I think they’d like to find a linebacker who’s comfortable in coverage, plays three downs, can get to the quarterback and push up to the LOS on third down. In many ways this team is searching for a younger Julian Peterson. He’s not there. The closest thing you’ll get to the type of player they’re maybe looking for is Zach Brown at North Carolina. You can run through the possible LEO candidates, but it’s just a rank bad draft to try and address the defensive line in round one and there are better options later. I understand arguments for Devon Still and Michael Brockers, but I’m still trying to work out if their natural fit isn’t actually at the five-technique rather than the three and whether they warrant strong consideration.
While the Seahawks aren’t going to force the issue at quarterback, neither are they likely to force the issue on a defensive player just because it’s the next strongest need. This week I projected Brock Osweiler as an option and in fairness he’s a player gaining moment right now. If that’s unrealistic, I fully expect the next most likely alternative to be wide receiver considering the depth of quality at the position. Although many people see Justin Blackmon as a top-five lock, I completely disagree and actually think he could easily be there at #11 or #12 as the kind of ‘touchdown maker’ Pete Carroll desires. I’m not a fan personally, but Dre Kirkpatrick is the type of tall and physical corner Pete Carroll has brought to this team and he’s also discussed collecting further depth in the secondary.
With six picks in the draft and the possibility to move around to accumulate more, Carroll and John Schneider will have ample opportunity to keep building their defense. Let’s also not rule out potential moves during free agency and while the Seahawks might not make any major financial transactions, who’s to say they won’t uncover another Chris Clemons, Brandon Browner or Alan Branch? There seems little point in fighting the draft board when it lacks top-end defensive talent and drafting Melvin Ingram that early would be a key example of that. Here’s the tape…

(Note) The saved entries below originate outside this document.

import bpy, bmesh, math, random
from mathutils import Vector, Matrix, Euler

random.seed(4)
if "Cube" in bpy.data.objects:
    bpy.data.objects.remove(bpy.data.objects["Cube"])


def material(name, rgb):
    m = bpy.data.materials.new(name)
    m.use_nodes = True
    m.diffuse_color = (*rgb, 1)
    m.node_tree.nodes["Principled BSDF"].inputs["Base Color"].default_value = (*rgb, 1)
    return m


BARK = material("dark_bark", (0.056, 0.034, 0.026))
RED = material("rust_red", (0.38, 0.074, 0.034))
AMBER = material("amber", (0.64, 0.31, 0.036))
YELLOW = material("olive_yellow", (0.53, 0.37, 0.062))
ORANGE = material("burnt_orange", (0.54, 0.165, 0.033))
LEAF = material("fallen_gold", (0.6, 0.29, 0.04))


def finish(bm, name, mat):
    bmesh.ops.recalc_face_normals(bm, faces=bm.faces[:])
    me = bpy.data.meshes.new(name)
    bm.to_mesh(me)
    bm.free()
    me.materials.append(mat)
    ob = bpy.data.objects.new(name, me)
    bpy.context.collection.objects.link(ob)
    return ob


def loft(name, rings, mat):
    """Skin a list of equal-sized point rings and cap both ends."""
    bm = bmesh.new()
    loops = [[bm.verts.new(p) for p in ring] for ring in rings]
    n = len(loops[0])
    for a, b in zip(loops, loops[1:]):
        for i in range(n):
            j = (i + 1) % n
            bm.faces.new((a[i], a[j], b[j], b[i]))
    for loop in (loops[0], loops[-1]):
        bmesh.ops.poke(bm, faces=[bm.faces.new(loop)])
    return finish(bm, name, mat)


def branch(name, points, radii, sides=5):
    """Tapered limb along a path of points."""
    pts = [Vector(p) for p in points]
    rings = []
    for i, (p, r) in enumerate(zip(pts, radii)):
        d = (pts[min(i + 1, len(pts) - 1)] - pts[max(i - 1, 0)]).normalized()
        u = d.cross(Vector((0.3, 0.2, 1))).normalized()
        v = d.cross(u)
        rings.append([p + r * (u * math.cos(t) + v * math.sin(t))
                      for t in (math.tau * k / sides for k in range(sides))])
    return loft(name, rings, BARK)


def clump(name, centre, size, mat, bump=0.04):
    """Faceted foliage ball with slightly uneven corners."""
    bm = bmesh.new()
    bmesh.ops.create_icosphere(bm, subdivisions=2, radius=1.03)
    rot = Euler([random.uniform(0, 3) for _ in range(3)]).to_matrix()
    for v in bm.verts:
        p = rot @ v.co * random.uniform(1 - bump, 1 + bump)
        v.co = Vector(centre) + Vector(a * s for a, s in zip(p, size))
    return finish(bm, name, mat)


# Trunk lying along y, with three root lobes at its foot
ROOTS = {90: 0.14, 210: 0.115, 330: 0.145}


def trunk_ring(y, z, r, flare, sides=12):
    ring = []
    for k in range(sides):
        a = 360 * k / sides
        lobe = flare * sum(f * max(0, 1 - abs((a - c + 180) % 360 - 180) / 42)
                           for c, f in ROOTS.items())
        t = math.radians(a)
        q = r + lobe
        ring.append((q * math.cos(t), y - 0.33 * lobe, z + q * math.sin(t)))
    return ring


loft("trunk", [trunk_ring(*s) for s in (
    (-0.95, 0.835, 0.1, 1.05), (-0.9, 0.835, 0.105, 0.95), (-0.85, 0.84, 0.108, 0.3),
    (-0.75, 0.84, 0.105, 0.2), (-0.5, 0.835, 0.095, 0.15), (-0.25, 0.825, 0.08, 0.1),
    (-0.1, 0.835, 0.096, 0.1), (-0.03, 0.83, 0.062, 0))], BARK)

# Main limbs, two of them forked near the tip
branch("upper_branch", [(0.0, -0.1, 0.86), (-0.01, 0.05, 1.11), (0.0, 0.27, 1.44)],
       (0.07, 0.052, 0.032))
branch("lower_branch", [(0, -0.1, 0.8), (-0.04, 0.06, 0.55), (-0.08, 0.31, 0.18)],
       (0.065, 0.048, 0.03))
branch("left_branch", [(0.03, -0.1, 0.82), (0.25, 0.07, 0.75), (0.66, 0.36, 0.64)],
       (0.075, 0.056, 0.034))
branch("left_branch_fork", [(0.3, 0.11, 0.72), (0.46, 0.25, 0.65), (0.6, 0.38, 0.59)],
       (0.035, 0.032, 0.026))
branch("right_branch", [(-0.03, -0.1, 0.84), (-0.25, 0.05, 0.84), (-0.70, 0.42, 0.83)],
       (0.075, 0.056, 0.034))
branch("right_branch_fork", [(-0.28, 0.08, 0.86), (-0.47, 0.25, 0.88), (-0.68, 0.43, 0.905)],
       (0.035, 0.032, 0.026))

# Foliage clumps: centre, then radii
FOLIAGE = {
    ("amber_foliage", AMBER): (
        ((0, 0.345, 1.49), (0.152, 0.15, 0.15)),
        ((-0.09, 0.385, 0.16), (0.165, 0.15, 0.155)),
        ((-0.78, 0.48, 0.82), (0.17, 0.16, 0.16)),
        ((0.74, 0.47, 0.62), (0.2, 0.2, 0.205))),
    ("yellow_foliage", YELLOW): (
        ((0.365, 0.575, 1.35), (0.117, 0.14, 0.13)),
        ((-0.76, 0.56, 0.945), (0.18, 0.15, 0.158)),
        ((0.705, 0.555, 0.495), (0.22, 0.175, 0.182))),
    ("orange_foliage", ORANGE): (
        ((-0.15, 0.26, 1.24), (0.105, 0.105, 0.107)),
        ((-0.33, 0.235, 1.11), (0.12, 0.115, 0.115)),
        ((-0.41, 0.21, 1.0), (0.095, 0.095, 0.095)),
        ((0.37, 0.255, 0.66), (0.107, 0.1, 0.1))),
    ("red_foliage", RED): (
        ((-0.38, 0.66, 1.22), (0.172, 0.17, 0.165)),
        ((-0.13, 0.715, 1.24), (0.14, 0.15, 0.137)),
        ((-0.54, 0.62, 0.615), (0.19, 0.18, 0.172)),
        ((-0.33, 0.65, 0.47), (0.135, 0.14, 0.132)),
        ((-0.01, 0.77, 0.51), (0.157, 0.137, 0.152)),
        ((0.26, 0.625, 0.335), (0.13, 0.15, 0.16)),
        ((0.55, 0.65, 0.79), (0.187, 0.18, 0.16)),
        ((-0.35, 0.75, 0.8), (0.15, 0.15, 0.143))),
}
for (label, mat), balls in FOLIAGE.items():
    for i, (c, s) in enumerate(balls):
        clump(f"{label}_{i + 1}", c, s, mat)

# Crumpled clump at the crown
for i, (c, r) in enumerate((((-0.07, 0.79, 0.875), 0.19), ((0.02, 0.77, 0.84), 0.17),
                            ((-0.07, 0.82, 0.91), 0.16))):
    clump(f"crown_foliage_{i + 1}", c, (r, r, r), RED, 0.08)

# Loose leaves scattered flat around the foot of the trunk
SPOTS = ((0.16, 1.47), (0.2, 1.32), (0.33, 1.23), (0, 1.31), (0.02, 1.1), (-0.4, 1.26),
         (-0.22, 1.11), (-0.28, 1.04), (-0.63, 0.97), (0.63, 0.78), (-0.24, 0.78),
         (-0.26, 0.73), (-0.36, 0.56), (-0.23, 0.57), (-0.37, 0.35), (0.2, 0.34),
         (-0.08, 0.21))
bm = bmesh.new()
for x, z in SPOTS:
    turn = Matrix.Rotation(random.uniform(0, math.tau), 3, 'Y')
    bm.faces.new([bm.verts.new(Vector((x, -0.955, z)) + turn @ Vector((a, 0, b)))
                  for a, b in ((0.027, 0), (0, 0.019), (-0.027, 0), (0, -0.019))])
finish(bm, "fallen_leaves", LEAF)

The following games vs East Carolina, Georgia and Auburn were supplied by MarioClP, JMPasq and Aaron Aloysius